It was Sergei Filin invited me here in the first place. Of course, I had serious doubts about returning. I was afraid for myself, and did not know how the company or the audience would react to me. On the other hand, thinking about all these stories, I realized that you only have one life, and strength and youth don’t last forever – sometimes you just need to push ahead and go for it. Now I feel that Moscow is even better than before.
On the Bolshoi dancers:
I want to make friends with my colleagues at the Bolshoi Theatre. Although there are language and cultural barriers between us, I will leap across them.
Bolshoi soloists have venerated status which makes them difficult to approach. In America there is nothing like this: principals are found mixing with the corps de ballet and don’t think about some sort of class system. For me it’s only usual to have people bow and scrape when I play the Prince, so I’m trying to undermine the hierarchy. That said, I like the fact that the Bolshoi dancers are held in such respect.
On being Onegin:

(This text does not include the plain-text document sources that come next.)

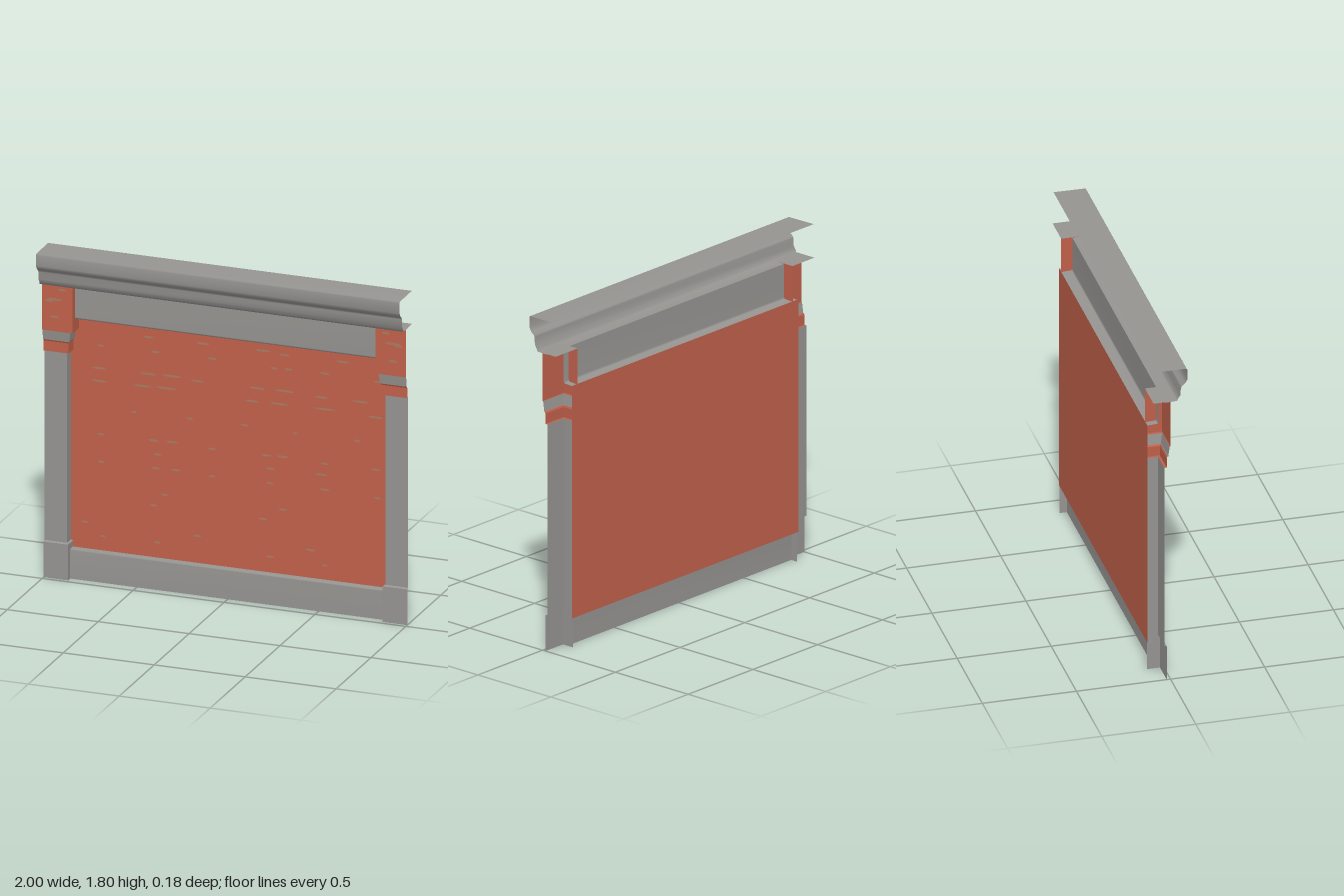
import * as THREE from 'three';
import { mergeGeometries } from 'three/addons/utils/BufferGeometryUtils.js';

const BACK = -0.09;

// Sheet through rows of points (bottom to top, each row left to right)
function loft(rows, smooth) {
  const n = rows[0].length, index = [];
  for (let r = 0; r < rows.length - 1; r++) {
    for (let i = 0; i < n - 1; i++) {
      const a = r * n + i, b = a + 1, d = a + n, c = d + 1;
      index.push(a, b, c, a, c, d);
    }
  }
  let geo = new THREE.BufferGeometry();
  geo.setAttribute('position', new THREE.Float32BufferAttribute(rows.flat(2), 3));
  geo.setIndex(index);
  if (!smooth) geo = geo.toNonIndexed();
  geo.computeVertexNormals();
  return geo;
}

// Moulding: profile of [z, y] points swept along x
const sweep = (profile, w, smooth = true) =>
  loft(profile.map(([z, y]) => [[-w, y, z], [w, y, z]]), smooth);

// Pillar piece: front and inner return, from [y, innerX, frontZ] sections
const returnSheet = (sections) =>
  loft(sections.map(([y, x, z]) => [[x, y, BACK], [x, y, z], [1, y, z]]), false);

export function createModel() {
  const mat = (name, color) =>
    Object.assign(new THREE.MeshStandardMaterial({ color, side: THREE.DoubleSide }), { name });
  const stone = mat('stone grey', 0x969491);
  const brick = mat('brick red', 0xc0604a);
  const mortar = mat('mortar tan', 0xab7a60);

  const model = new THREE.Group();
  const add = (parent, name, geo, material) => {
    const mesh = new THREE.Mesh(geo, material);
    mesh.name = name;
    parent.add(mesh);
    return mesh;
  };

  // Wall between the pillars
  add(model, 'brickWall', sweep([[BACK, 0.16], [BACK, 1.43]], 0.875, false), brick);

  // Skirting with its top ledge
  add(model, 'skirting', sweep([[-0.05, 0], [-0.05, 0.155], [-0.055, 0.16], [BACK, 0.162]], 0.868), stone);

  // Frieze with its underside ledge
  add(model, 'frieze', sweep([[BACK, 1.427], [-0.035, 1.43], [-0.03, 1.44], [-0.03, 1.62]], 0.87), stone);

  // Cornice moulding, open at the back and ends
  add(model, 'cornice', sweep([
    [-0.03, 1.62], [0.035, 1.622], [0.04, 1.635], [0.053, 1.655], [0.055, 1.695],
    [0.06, 1.705], [0.078, 1.72], [0.09, 1.74], [0.09, 1.795], [0.086, 1.803], [-0.085, 1.805],
  ], 1), stone);

  // Mortar showing in the brickwork: [y, length, x positions]
  const joints = [
    [1.365, 0.08, [-0.45, -0.15, 0.18, 0.3, 0.62]],
    [1.285, 0.05, [-0.71, -0.41, -0.1, 0.24, 0.32, 0.52, 0.81]],
    [1.16, 0.1, [-0.72, -0.45, -0.32, -0.18, 0.15, 0.3, 0.5, 0.72]],
    [1.09, 0.11, [-0.72, -0.48, -0.35, 0.12, 0.27, 0.52, 0.8]],
    [0.945, 0.04, [-0.53, -0.22, 0.08, 0.36, 0.7]],
    [0.8, 0.06, [-0.71, -0.42, -0.32, -0.1, 0.2, 0.29, 0.52, 0.8]],
    [0.73, 0.06, [-0.4, 0.22, 0.5]],
    [0.65, 0.05, [-0.71, -0.41, -0.3, -0.1, 0.22, 0.52, 0.81]],
    [0.515, 0.05, [-0.36, 0.29]],
    [0.45, 0.05, [-0.42, 0.18]],
    [0.31, 0.05, [-0.8, -0.18, 0.44]],
    [0.245, 0.04, [-0.7, -0.4, 0.22, 0.52]],
  ];
  const flecks = joints.flatMap(([y, len, xs]) => xs.map((x, i) =>
    new THREE.CircleGeometry(0.5, 6)
      .scale(len * (0.8 + 0.2 * (i % 3)), 0.014, 1)
      .translate(x, y + 0.004 * ((i % 3) - 1), BACK + 0.002)));
  add(model, 'mortarJoints', mergeGeometries(flecks), mortar);

  // Pillars, mirrored left and right
  for (const side of [1, -1]) {
    const pillar = new THREE.Group();
    pillar.name = side > 0 ? 'leftPillar' : 'rightPillar';
    pillar.scale.x = side;
    model.add(pillar);

    add(pillar, 'pillarShaft', returnSheet([
      [0, 0.865, -0.02], [0.195, 0.865, -0.02], [0.2, 0.875, -0.033], [1.24, 0.875, -0.033],
    ]), stone);
    add(pillar, 'capitalLowerBand', returnSheet([
      [1.24, 0.875, -0.033], [1.24, 0.862, -0.02], [1.295, 0.862, -0.02], [1.305, 0.858, -0.015],
    ]), brick);
    add(pillar, 'capitalStoneBand', returnSheet([
      [1.305, 0.858, -0.015], [1.305, 0.855, -0.012], [1.36, 0.847, -0.004],
    ]), stone);
    add(pillar, 'capitalBlock', returnSheet([
      [1.36, 0.847, -0.004], [1.36, 0.832, 0], [1.622, 0.832, 0],
    ]), brick);

    // Cover plate over the capital
    add(pillar, 'capitalCover', loft([
      [[0.83, 1.623, 0.035], [1, 1.623, 0.035]], [[0.83, 1.623, BACK], [1, 1.623, BACK]],
    ], false), stone);

    // Mortar on the capital front
    const spots = [[0.93, 1.535, 0.09], [0.96, 1.525, 0.05], [0.89, 1.59, 0.05], [0.93, 1.44, 0.05]];
    add(pillar, 'capitalMortar', mergeGeometries(spots.map(([x, y, len]) =>
      new THREE.CircleGeometry(0.5, 6).scale(len, 0.016, 1).translate(x, y, 0.002))), mortar);
  }
  return model;
}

It’s great playing a normal person, not a dance fairy-tale hero! Onegin – a man who lived his life to the full, yet at the end is rejected by the most important person in his life; what prince can show such immense feelings?
I love Dior, but I’m not thin enough for it – in fact, to jump, you need well-developed muscles. Raf Simons [creative director at Christian Dior] is a genius, I love everything about him: the fact that he can sew himself, the kind of music he picks for his shows, and his furniture designs. I like to dress simply, but a little idiosyncratically. Nothing flashy, but I hate ‘boring’.

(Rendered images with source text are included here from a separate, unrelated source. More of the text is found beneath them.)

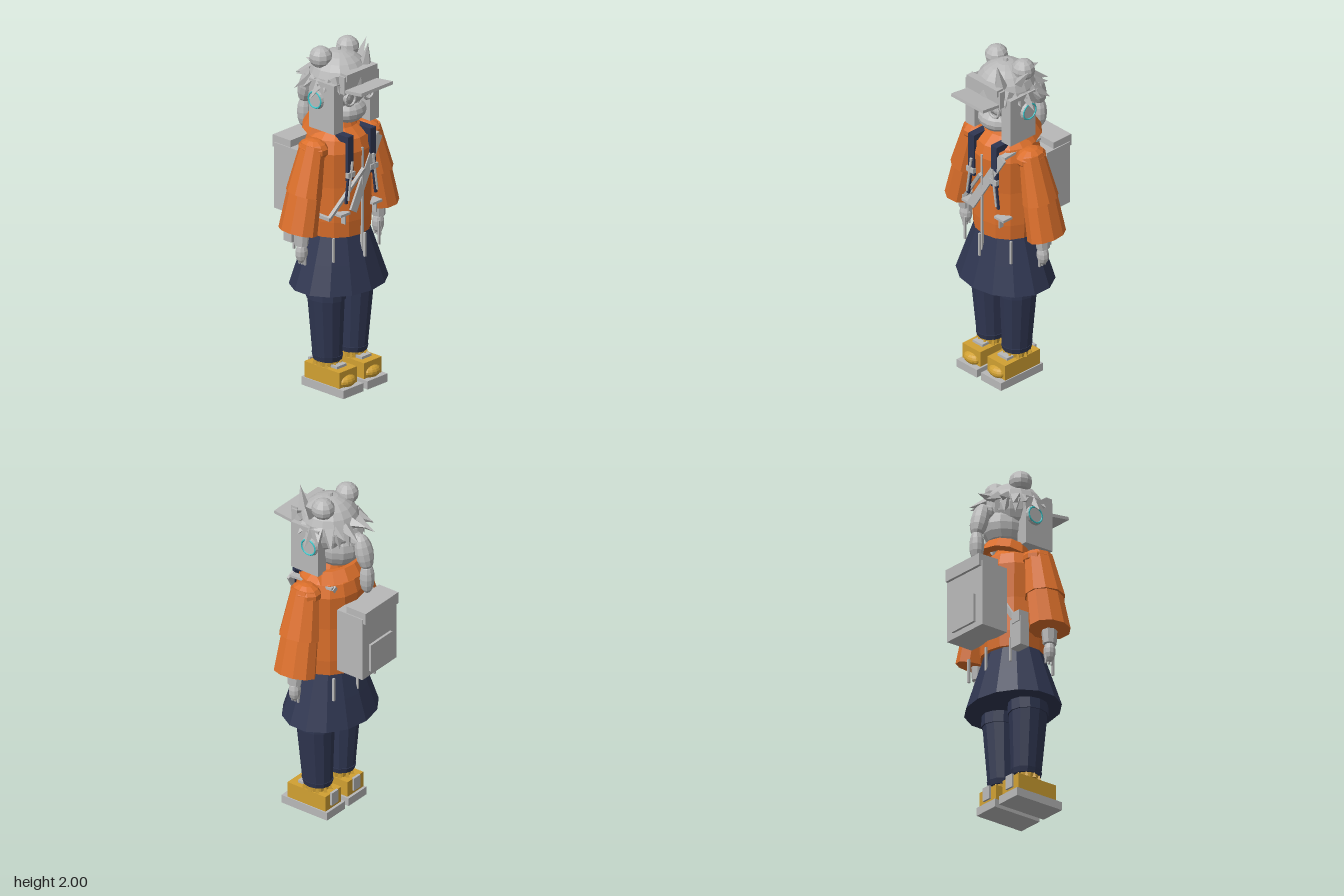
import * as THREE from 'three';

const mat = (name, color) => {
  const m = new THREE.MeshStandardMaterial({ color });
  m.name = name;
  return m;
};
const V = (x, y, z) => new THREE.Vector3(x, y, z);

export function createModel() {
  const root = new THREE.Group();
  const grey = mat('light grey', 0xb8b8b8);
  const orange = mat('jacket orange', 0xdb6f2b);
  const navy = mat('cloth navy', 0x2f3651);
  const gold = mat('boot gold', 0xd0a032);
  const teal = mat('glow teal', 0x3cc4c8);

  // Faceted mesh
  const add = (name, geo, material, x = 0, y = 0, z = 0) => {
    const g = geo.index ? geo.toNonIndexed() : geo;
    g.computeVertexNormals();
    const m = new THREE.Mesh(g, material);
    m.name = name;
    m.position.set(x, y, z);
    root.add(m);
    return m;
  };
  // Box given by its limits
  const box = (name, material, x0, x1, y0, y1, z0, z1) =>
    add(name, new THREE.BoxGeometry(Math.abs(x1 - x0), y1 - y0, z1 - z0), material,
      (x0 + x1) / 2, (y0 + y1) / 2, (z0 + z1) / 2);
  const ball = (name, material, x, y, z, rx, ry = rx, rz = rx, ws = 12, hs = 9) =>
    add(name, new THREE.SphereGeometry(1, ws, hs).scale(rx, ry, rz), material, x, y, z);
  const aim = (m, a, b) => {
    m.position.copy(a).add(b).multiplyScalar(0.5);
    m.quaternion.setFromUnitVectors(V(0, 1, 0), b.clone().sub(a).normalize());
    return m;
  };
  // Round limb from a to b, stretched in depth
  const limb = (name, material, a, b, ra, rb, sides = 10, depth = 1) =>
    aim(add(name, new THREE.CylinderGeometry(rb, ra, a.distanceTo(b), sides).scale(1, 1, depth), material), a, b);
  // Flat bar from a to b
  const bar = (name, material, a, b, w, d) =>
    aim(add(name, new THREE.BoxGeometry(w, a.distanceTo(b), d), material), a, b);
  const turned = (name, material, pts, sides, depth, z) =>
    add(name, new THREE.LatheGeometry(pts.map(p => new THREE.Vector2(...p)), sides).scale(1, 1, depth), material, 0, 0, z);

  // Body
  turned('skirt', navy, [[0, 0.6], [0.297, 0.6], [0.24, 0.76], [0.182, 0.92], [0, 0.92]], 14, 0.83, 0.033);
  turned('jacket', orange, [[0, 0.91], [0.187, 0.91], [0.193, 1.0], [0.188, 1.2], [0.2, 1.4],
    [0.175, 1.47], [0.11, 1.52], [0.085, 1.57], [0, 1.57]], 14, 0.92, 0.03);
  const collar = turned('collar', orange, [[0.11, -0.03], [0.165, -0.035], [0.14, 0.035], [0.1, 0.035], [0.11, -0.03]], 12, 0.88, -0.025);
  collar.position.y = 1.505;
  collar.rotation.x = 0.28;
  box('zipper', grey, -0.006, 0.006, 0.79, 1.42, 0.2, 0.215);

  for (const s of [-1, 1]) {
    // Feet
    box('sole', grey, s * 0.017, s * 0.175, 0, 0.048, -0.08, 0.233);
    box('shoe', gold, s * 0.028, s * 0.168, 0.048, 0.14, -0.064, 0.196);
    ball('toeCap', gold, s * 0.098, 0.075, 0.185, 0.06, 0.036, 0.043);
    box('lace', grey, s * 0.06, s * 0.136, 0.14, 0.155, 0.1, 0.15);
    box('heelTab', grey, s * 0.07, s * 0.126, 0.07, 0.148, -0.077, -0.062);
    limb('ankleCuff', gold, V(s * 0.098, 0.13, 0.045), V(s * 0.098, 0.175, 0.045), 0.068, 0.072);
    for (let i = 0; i < 10; i++) {
      const a = i * Math.PI / 5, x = s * 0.098 + Math.cos(a) * 0.072, z = 0.045 + Math.sin(a) * 0.075;
      limb('cuffTuft', gold, V(x, 0.14, z), V(x, 0.185, z), 0.014, 0, 4);
    }
    // Legs
    limb('trouserLeg', navy, V(s * 0.1, 0.18, 0.043), V(s * 0.115, 0.56, 0.046), 0.078, 0.1, 12, 1.1);
    limb('trouserTop', navy, V(s * 0.115, 0.535, 0.046), V(s * 0.112, 0.64, 0.046), 0.104, 0.102, 12, 1.12);
    limb('trouserHem', navy, V(s * 0.1, 0.17, 0.043), V(s * 0.1, 0.2, 0.043), 0.076, 0.083, 12, 1.1);

    // Arms
    ball('shoulder', orange, s * 0.208, 1.425, 0.04, 0.075, 0.06, 0.095, 10, 7);
    limb('upperSleeve', orange, V(s * 0.212, 1.45, 0.04), V(s * 0.276, 1.18, 0.033), 0.062, 0.09, 10, 1.32);
    limb('lowerSleeve', orange, V(s * 0.27, 1.2, 0.033), V(s * 0.32, 0.97, 0.03), 0.08, 0.092, 10, 1.36);
    limb('wristCuff', grey, V(s * 0.3, 1.0, 0.042), V(s * 0.306, 0.89, 0.042), 0.042, 0.034, 8, 1.2);
    ball('hand', grey, s * 0.303, 0.845, 0.042, 0.036, 0.06, 0.034, 10, 7);
    for (let i = 0; i < 3; i++) {
      const z = 0.022 + i * 0.02;
      limb('finger', grey, V(s * 0.301, 0.83, z), V(s * 0.297, 0.775, z), 0.012, 0.007, 6);
    }

    // Backpack straps and pulls
    box('shoulderStrap', navy, s * 0.066, s * 0.112, 1.25, 1.505, 0.19, 0.207);
    box('strapTop', navy, s * 0.066, s * 0.112, 1.47, 1.508, 0.09, 0.205);
    bar('strapBack', navy, V(s * 0.089, 1.49, 0.1), V(s * 0.09, 1.3, -0.14), 0.045, 0.015);
    box('buckle', grey, s * 0.062, s * 0.118, 1.27, 1.3, 0.195, 0.218);
    limb('pull', grey, V(s * 0.082, 1.36, 0.213), V(s * 0.115, 1.14, 0.214), 0.008, 0.006, 6);
    bar('strapTail', navy, V(s * 0.1, 1.26, 0.2), V(s * 0.118, 1.12, 0.2), 0.016, 0.012);
    box('pocketTrim', grey, s * 0.09, s * 0.165, 1.052, 1.066, 0.14, 0.206);
    box('pocketCord', grey, s * 0.118, s * 0.126, 1.0, 1.055, 0.17, 0.2);
    for (const z of [0.165, -0.13]) box('hemCord', grey, s * 0.174, s * 0.186, 0.785, 0.925, z - 0.006, z + 0.006);

    // Side panels and earphones
    box('sidePanel', grey, s * 0.107, s * 0.178, 1.53, 1.815, -0.022, 0.166);
    const cup = add('earCup', new THREE.CylinderGeometry(0.052, 0.058, 0.02, 16), grey, s * 0.182, 1.705, 0.035);
    cup.rotation.z = -s * Math.PI / 2;
    const ring = add('earRing', new THREE.TorusGeometry(0.046, 0.005, 6, 20), teal, s * 0.192, 1.705, 0.035);
    ring.rotation.y = Math.PI / 2;

    // Glasses and hair buns
    add('glassesRim', new THREE.TorusGeometry(0.038, 0.008, 6, 16), grey, s * 0.072, 1.718, 0.19);
    ball('eye', grey, s * 0.072, 1.718, 0.165, 0.03, 0.03, 0.02);
    ball('hairBun', grey, s * 0.106, 1.922, 0, 0.064, 0.062, 0.066, 10, 8);
  }
  for (const z of [0.228, -0.155]) box('hemCord', grey, -0.006, 0.006, 0.785, 0.925, z - 0.006, z + 0.006);

  // Head
  ball('hairCap', grey, 0, 1.78, 0.035, 0.17, 0.168, 0.172, 16, 12);
  ball('head', grey, 0, 1.665, 0.005, 0.125, 0.135, 0.16, 14, 10);
  ball('muzzle', grey, 0, 1.612, 0.115, 0.106, 0.066, 0.08, 14, 8);
  box('glassesBridge', grey, -0.036, 0.036, 1.718, 1.73, 0.185, 0.197);
  box('visorBand', grey, -0.13, 0.13, 1.76, 1.862, 0.16, 0.2);
  box('bandTrim', grey, -0.12, 0.12, 1.835, 1.875, 0.165, 0.21);
  const brim = box('visorBrim', grey, -0.125, 0.125, 1.775, 1.793, 0.19, 0.322);
  brim.rotation.x = -0.12;
  add('topButton', new THREE.CylinderGeometry(0.012, 0.017, 0.02, 6), grey, 0, 1.953, 0.032);

  // Swept spikes around the hairline, two rows
  for (let i = 0; i < 13; i++) {
    const a = (i / 12 - 0.5) * 3.9, sn = Math.sin(a), c = -Math.cos(a);
    const drop = Math.abs(sn) * 0.07, r = 0.232 + (i % 2) * 0.018;
    limb('hairSpike', grey, V(sn * 0.15, 1.825 - drop * 0.3, 0.035 + c * 0.15),
      V(sn * (r - 0.02), 1.83 - drop - (i % 2) * 0.04, 0.02 + c * r), 0.036, 0, 4);
    limb('hairFringe', grey, V(sn * 0.155, 1.79, 0.035 + c * 0.155),
      V(sn * 0.18, 1.71, 0.035 + c * 0.19), 0.036, 0, 4);
  }
  limb('frontSpike', grey, V(0.085, 1.86, 0.15), V(0.083, 2.0, 0.175), 0.038, 0, 5);
  limb('sideSpike', grey, V(0.13, 1.87, 0.06), V(0.203, 1.965, 0.05), 0.03, 0, 4);
  for (const s of [-1, 1]) limb('templeSpike', grey, V(s * 0.13, 1.84, 0.13), V(s * 0.15, 1.76, 0.185), 0.03, 0, 4);

  // Braid
  ball('braidTie', grey, 0, 1.73, -0.15, 0.045, 0.045, 0.05, 8, 6);
  const upper = ball('braidUpper', grey, 0, 1.67, -0.2, 0.054, 0.108, 0.05, 10, 8);
  upper.rotation.x = 0.25;
  ball('braidLower', grey, 0, 1.515, -0.22, 0.043, 0.095, 0.042, 10, 8);

  // Backpack
  box('backpack', grey, -0.152, 0.152, 0.967, 1.35, -0.305, -0.132);
  box('backpackLid', grey, -0.145, 0.145, 1.32, 1.39, -0.322, -0.19);
  box('backpackPocket', grey, -0.095, 0.095, 1.0, 1.165, -0.32, -0.3);

  // Crossbody strap and pouch
  bar('sash', grey, V(-0.08, 1.07, 0.215), V(0.145, 1.45, 0.195), 0.052, 0.014);
  bar('sashEdge', grey, V(-0.2, 1.04, 0.15), V(0.0, 1.3, 0.222), 0.018, 0.02);
  bar('sashBack', grey, V(0.13, 1.46, -0.09), V(-0.19, 1.05, -0.12), 0.03, 0.014);
  bar('sashShoulder', grey, V(0.14, 1.45, 0.19), V(0.13, 1.46, -0.09), 0.04, 0.014);
  bar('sashSide', grey, V(-0.2, 1.04, 0.16), V(-0.21, 1.05, -0.1), 0.02, 0.02);
  box('pouch', grey, -0.265, -0.175, 0.86, 1.03, -0.13, -0.07);
  box('pouchFlap', grey, -0.262, -0.195, 1.0, 1.065, -0.136, -0.064);

  return root;
}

Friends loath to go shopping with me, because I admire things, and try them on thirty times, but never buy anything. So in New York, there is a special ritual – I call a designer friend and ask her, “Can you come with me, then at least I can go home with something.”
Photos by Danil Golovkin